But, the frescoes, sculptures and crypts of the interior are not the focus of this post. Plenty of info exists on each painting and stage of the cathedral’s development. Obviously (you may have guessed) this post is about climbing up to the top of the north tower for a view over the city that rivals the viewing gallery of the UFO in Bratislava for Slovakia’s best city vista – and at considerably less cost.

Whether someone is there to collect your entrance fee or not at all is a bit of an uncertainty. Usually, it’s some old, bent lady who awakes from her catatonic stupor to croak out about the tons of gold and other jewels used on the roof. She’ll collect the 1.50 Euro entrance fee if she’s there, but try the heavy-set door (just to the left of the entrance to the main cathedral) in any case: it will often yield!
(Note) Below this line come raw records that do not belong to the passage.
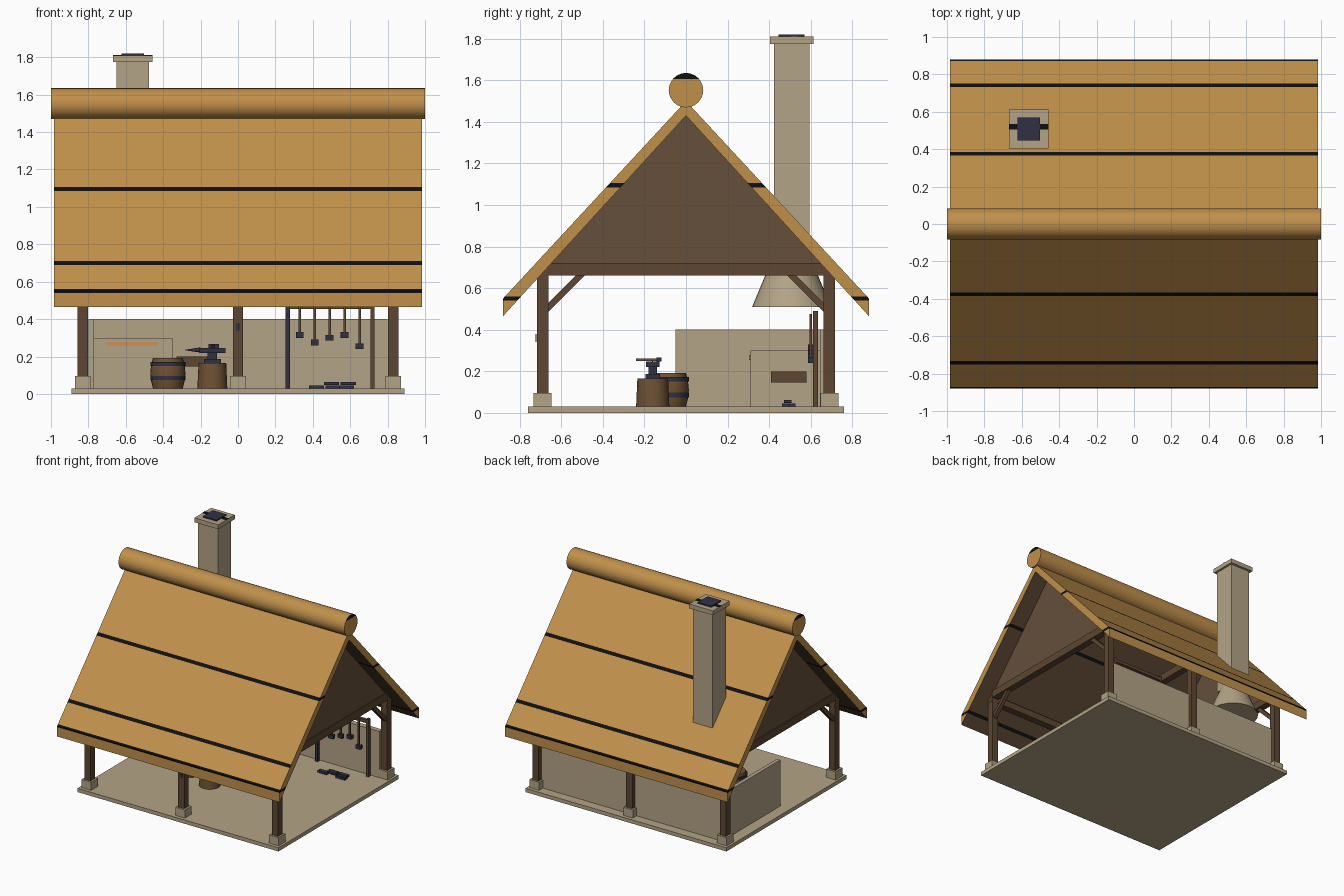
import bpy, bmesh, math
from mathutils import Vector

if "Cube" in bpy.data.objects:
    bpy.data.objects.remove(bpy.data.objects["Cube"])


def material(name, r, g, b):
    m = bpy.data.materials.new(name)
    m.use_nodes = True
    m.diffuse_color = (r, g, b, 1)
    bsdf = next(n for n in m.node_tree.nodes if n.type == 'BSDF_PRINCIPLED')
    bsdf.inputs["Base Color"].default_value = (r, g, b, 1)
    return m


STRAW = material("straw thatch", .53, .28, .07)
STONE = material("pale stone", .45, .37, .24)
WOOD = material("dark timber", .11, .062, .032)
PLANK = material("gable planks", .13, .08, .043)
OAK = material("barrel oak", .16, .085, .035)
IRON = material("blue iron", .03, .03, .055)
BLACK = material("black binding", .005, .005, .006)
EMBER = material("ember orange", .6, .28, .09)


def finish(name, bm, *mats):
    bmesh.ops.recalc_face_normals(bm, faces=bm.faces)
    me = bpy.data.meshes.new(name)
    bm.to_mesh(me)
    bm.free()
    for m in mats:
        me.materials.append(m)
    ob = bpy.data.objects.new(name, me)
    bpy.context.collection.objects.link(ob)
    return ob


def smooth(ob):
    bpy.ops.object.select_all(action='DESELECT')
    ob.select_set(True)
    bpy.context.view_layer.objects.active = ob
    bpy.ops.object.shade_smooth_by_angle(angle=math.radians(40))


def box(name, x, y, z, mat):
    """Box from (low, high) ranges on each axis."""
    bm = bmesh.new()
    bmesh.ops.create_cube(bm, size=1)
    for v in bm.verts:
        v.co = [r[0] + (c + .5) * (r[1] - r[0]) for c, r in zip(v.co, (x, y, z))]
    return finish(name, bm, mat)


def block(name, cx, cy, w, d, z0, z1, mat):
    return box(name, (cx - w / 2, cx + w / 2), (cy - d / 2, cy + d / 2), (z0, z1), mat)


def prism_mesh(pts, x0, x1):
    """Extrude a y-z outline along x."""
    bm = bmesh.new()
    f = bm.faces.new([bm.verts.new((x0, y, z)) for y, z in pts])
    ext = bmesh.ops.extrude_face_region(bm, geom=[f])
    for v in ext["geom"]:
        if isinstance(v, bmesh.types.BMVert):
            v.co.x = x1
    bmesh.ops.recalc_face_normals(bm, faces=bm.faces)
    return bm


def slice_heights(bm, heights):
    for h in heights:
        bmesh.ops.bisect_plane(bm, geom=bm.verts[:] + bm.edges[:] + bm.faces[:],
                               plane_co=(0, 0, h), plane_no=(0, 0, 1))


def lathe(name, cx, cy, profile, mat, seg=24):
    """Stack rings of (radius, height) and close both ends."""
    bm = bmesh.new()
    rings = [[bm.verts.new((cx + r * math.cos(a), cy + r * math.sin(a), z))
              for a in (2 * math.pi * i / seg for i in range(seg))] for r, z in profile]
    for a, b in zip(rings, rings[1:]):
        for i in range(seg):
            j = (i + 1) % seg
            bm.faces.new((a[i], a[j], b[j], b[i]))
    bm.faces.new(rings[0])
    bm.faces.new(rings[-1])
    ob = finish(name, bm, mat)
    smooth(ob)
    return ob


def bar(name, a, b, t, mat):
    """Square bar between two points."""
    a, b = Vector(a), Vector(b)
    bm = bmesh.new()
    bmesh.ops.create_cube(bm, size=1)
    for v in bm.verts:
        v.co = (v.co.x * t, v.co.y * t, v.co.z * (b - a).length)
    ob = finish(name, bm, mat)
    ob.location = (a + b) / 2
    ob.rotation_euler = (b - a).to_track_quat('Z', 'Y').to_euler()
    return ob


# Floor and low walls
box("floor_slab", (-.89, .89), (-.76, .76), (0, .03), STONE)
box("back_wall", (-.8, .8), (.645, .685), (.03, .4), STONE)
box("side_wall", (-.8, -.77), (-.05, .66), (.03, .4), STONE)

# Timber frame
for s in (-1, 1):
    for x in (-.83, 0, .83):
        block("post", x, s * .69, .055, .055, .03, .69, WOOD)
        block("post_foot", x, s * .69, .085, .085, .03, .095, STONE)
    box("eave_beam", (-.86, .86), (s * .69 - .027, s * .69 + .027), (.63, .685), WOOD)
    for x in (-.83, .83):
        bar("corner_brace", (x, s * .68, .49), (x, s * .49, .68), .03, WOOD)
for x in (-.83, 0, .83):
    box("tie_beam", (x - .028, x + .028), (-.67, .67), (.66, .72), WOOD)
for x in (-.83, .83):
    outline = [(-.66, .7), (.66, .7), (.66, .72), (0, 1.44), (-.66, .72)]
    finish("gable_boards", prism_mesh(outline, x - .02, x + .02), PLANK)
block("post_hook_plate", 0, -.721, .02, .006, .34, .38, IRON)

# Thatched slopes with dark bindings and timber underside
for s in (-1, 1):
    bm = prism_mesh([(0, 1.5), (s * .88, .55), (s * .88, .465), (0, 1.43)], -.985, .985)
    slice_heights(bm, (.54, .56, .69, .71, 1.085, 1.105))
    bm.normal_update()
    for f in bm.faces:
        z = f.calc_center_median().z
        if .54 < z < .56 or 1.085 < z < 1.105 or (.69 < z < .71 and f.normal.z > .3):
            f.material_index = 1
        elif f.normal.z < -.3:
            f.material_index = 2
    finish("roof_slope", bm, STRAW, BLACK, WOOD)

# Ridge roll, dark at the top of each end
circle = [(.083 * math.sin(a), 1.552 + .083 * math.cos(a))
          for a in (2 * math.pi * i / 24 for i in range(24))]
bm = prism_mesh(circle, -1, 1)
slice_heights(bm, (1.605,))
bm.normal_update()
for f in bm.faces:
    if abs(f.normal.x) > .9 and f.calc_center_median().z > 1.605:
        f.material_index = 1
smooth(finish("ridge_roll", bm, STRAW, BLACK))

# Chimney and hood
CX, CY = -.563, .508
lathe("forge_hood", CX, CY, [(.19, .51), (.09, .75)], STONE, 32)
block("chimney", CX, CY, .175, .17, .72, 1.775, STONE)
block("chimney_cap", CX, CY, .21, .21, 1.775, 1.81, STONE)
block("cap_stripe", CX, .52, .21, .03, 1.81, 1.813, BLACK)
block("flue_opening", CX, CY, .12, .125, 1.81, 1.819, IRON)

# Forge and bellows
box("forge_hearth", (-.77, -.35), (.31, .65), (.03, .3), STONE)
box("hearth_slot", (-.7, -.43), (.304, .311), (.255, .278), EMBER)
box("bellows", (-.33, -.16), (.41, .58), (.147, .2), WOOD)
box("bellows_nozzle", (-.35, -.3), (.48, .51), (.16, .185), IRON)

# Barrel
lathe("barrel", -.375, -.08, [(.08, .03), (.09, .07), (.094, .11), (.09, .15), (.08, .192)], OAK)
for z in (.075, .15):
    lathe("barrel_hoop", -.375, -.08, [(.094, z), (.094, z + .022)], IRON)

# Stump, anvil and hammer
AX, AY = -.137, -.16
lathe("stump", AX, AY, [(.08, .03), (.074, .165)], OAK, 16)
block("anvil_base", AX, AY, .09, .07, .165, .187, IRON)
block("anvil_waist", AX, AY, .05, .04, .187, .22, IRON)
block("anvil_top", AX, AY, .14, .065, .22, .246, IRON)
horn = lathe("anvil_horn", 0, 0, [(.014, 0), (.002, .08)], IRON, 12)
horn.location = (-.2, AY, .235)
horn.rotation_euler = (0, -math.pi / 2, 0)
bar("hammer_handle", (-.15, -.24, .255), (-.13, -.13, .255), .011, OAK)
block("hammer_head", -.13, -.13, .055, .025, .246, .266, IRON)

# Tool rack with hanging tools
box("rack_post", (.255, .277), (.61, .635), (.03, .49), IRON)
box("rack_post", (.708, .73), (.61, .635), (.03, .49), WOOD)
box("rack_rail", (.255, .73), (.61, .635), (.455, .48), WOOD)
for x, z in ((.33, .315), (.41, .275), (.49, .3), (.57, .315), (.65, .255)):
    block("tool_handle", x, .6, .013, .013, z, .475, WOOD)
    block("tool_head", x, .6, .042, .028, z - .015, z + .015, IRON)

# Ingots on the floor
for x, y, z in ((.42, .48, .03), (.51, .51, .03), (.58, .48, .03), (.5, .49, .047), (.59, .49, .047)):
    block("ingot", x, y, .082, .035, z, z + .016, IRON)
The steps are incredibly steep and worn with the heavy footfalls of yore as you ascend to several antechambers and, above, the bell tower itself.   Above the bell chamber again and you come across the fascinating display on the hlaznice – the city guardians who, in centuries gone by, tarried up here for hours and even days to watch out over the city perimeter for would-be foes on the approach.

Up an even steeper flight of stairs and then, via a wooden ladder, you come out on the flimsily-fenced-in peak of the north tower. Round-the-clock views out across the city and the hills beyond unfurl before you.

And? And pictures often impart more of a story than words ever can…

 

A Quick Guide to the Other Content We Have on Košice

Places to Go: Unsung charms and legends: insights into Košice city centre

Places to Go/Events & Festivals: Slovakia’s Famed Film Festival Arrives in Košice to Stay

Places to Stay: The city’s first ‘eco-hotel’

Places to Eat & Drink: Košice’s most imaginative breakfast stop

Places to Eat & Drink: THE bistro to be seen at in Košice

Getting Around: Košice’s flight connections

Getting Around: Quirky Košice city tours

Musings: The Definition of ‘Discussed’

Kosice from the cathedral, by englishmaninslovakia

Kosice from the cathedral, by englishmaninslovakia

The Cathedral roof, by englishmaninslovakia (after a giddying lurch out over a hole in the

MAP LINK OPENING: 1pm to 5pm Monday, 9am to 5pm, Tuesday to Friday, 9am to 1pm Saturday

ADMISSION: 1.50 euros.

NEXT ON THE JOURNEY: Imbibe some of the other sights of Košice or head 76km north to Hervatov to begin exploring some of Eastern Slovakia’s wonderful wooden churches